I’ve written here before on meaning in poetry and it’s a subject that continues to fascinate me. Many of our discussions at Culture Club meetings concern meaning (particularly the heated debates around meaning in Bob Dylan’s Lily, Rosemary and the Jack of Hearts), and I still suspect that this is not necessarily the question we should be asking.
Rather than ask the question ‘what does this mean?’ when faced with art of any kind, I’m more and more drawn to the view that the real question should be ‘what is this?’
Here’s a quote by C.G. Jung, from his lecture ‘On the Relation of Analytical Psychology to Poetry’, 1922 (published in The Spirit in Man, Art and Literature):

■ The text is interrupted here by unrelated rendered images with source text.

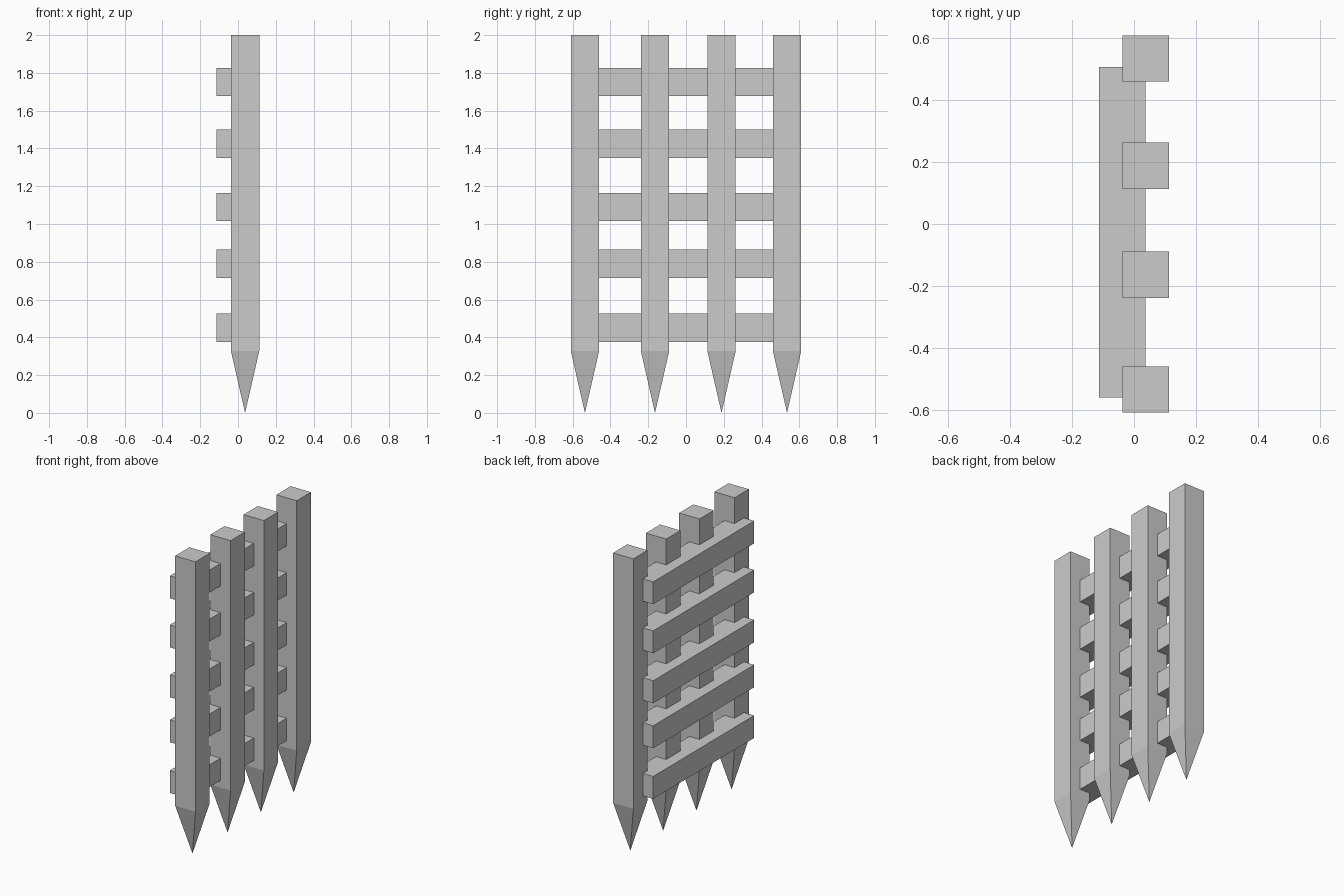
import bpy, bmesh
from mathutils import Matrix

if "Cube" in bpy.data.objects:
    bpy.data.objects.remove(bpy.data.objects["Cube"])

SIZE = 0.15          # square section of every bar
SHOULDER = 0.328     # height where the spikes begin


def bar(name, lo, hi, spiked=False):
    """Box between two corners; optionally its bottom is drawn to a point at z = 0."""
    lo_hi = list(zip(lo, hi))
    centre = [(a + b) / 2 for a, b in lo_hi]
    scale = [b - a for a, b in lo_hi]
    bm = bmesh.new()
    bmesh.ops.create_cube(bm, size=1, matrix=Matrix.LocRotScale(centre, None, scale))
    if spiked:
        bm.normal_update()
        bottom = min(bm.faces, key=lambda f: f.calc_center_median().z)
        tip = bmesh.ops.poke(bm, faces=[bottom])["verts"][0]
        tip.co.z = 0
    bmesh.ops.recalc_face_normals(bm, faces=bm.faces)
    mesh = bpy.data.meshes.new(name)
    bm.to_mesh(mesh)
    bm.free()
    obj = bpy.data.objects.new(name, mesh)
    bpy.context.collection.objects.link(obj)
    return obj


h = SIZE / 2

# Spiked uprights
for i, y in enumerate((-0.535, -0.164, 0.188, 0.535), 1):
    bar(f"spiked_upright_{i}", (-0.0375, y - h, SHOULDER), (0.1125, y + h, 2.0), spiked=True)

# Cross rails, half sunk into the back of the uprights
for i, z in enumerate((0.45, 0.789, 1.09, 1.424, 1.752), 1):
    bar(f"cross_rail_{i}", (-0.1125, -0.56, z - h), (0.0375, 0.507, z + h))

We have talked so much about the meaning of works of art that one can hardly suppress a doubt as to whether art really ‘means’ anything at all. Perhaps art has no ‘meaning’, at least not as we understand meaning. Perhaps it is like nature, which simply is and ‘means’ nothing beyond that. Is ‘meaning’ necessarily more than mere interpretation – an interpretation secreted into something by an intellect hungry for meaning? Art, it has been said, is beauty, and ‘a thing of beauty is a joy for ever’. It needs no meaning, for meaning has nothing to do with art.
Where does that leave the appreciation of art? Perhaps in trying to understand how a piece of art works, how it achieves its effects, its structure, form, etc. Meaning comes into that, but not as the primary focus of our attention.
What do you think – does it matter what art ‘means’?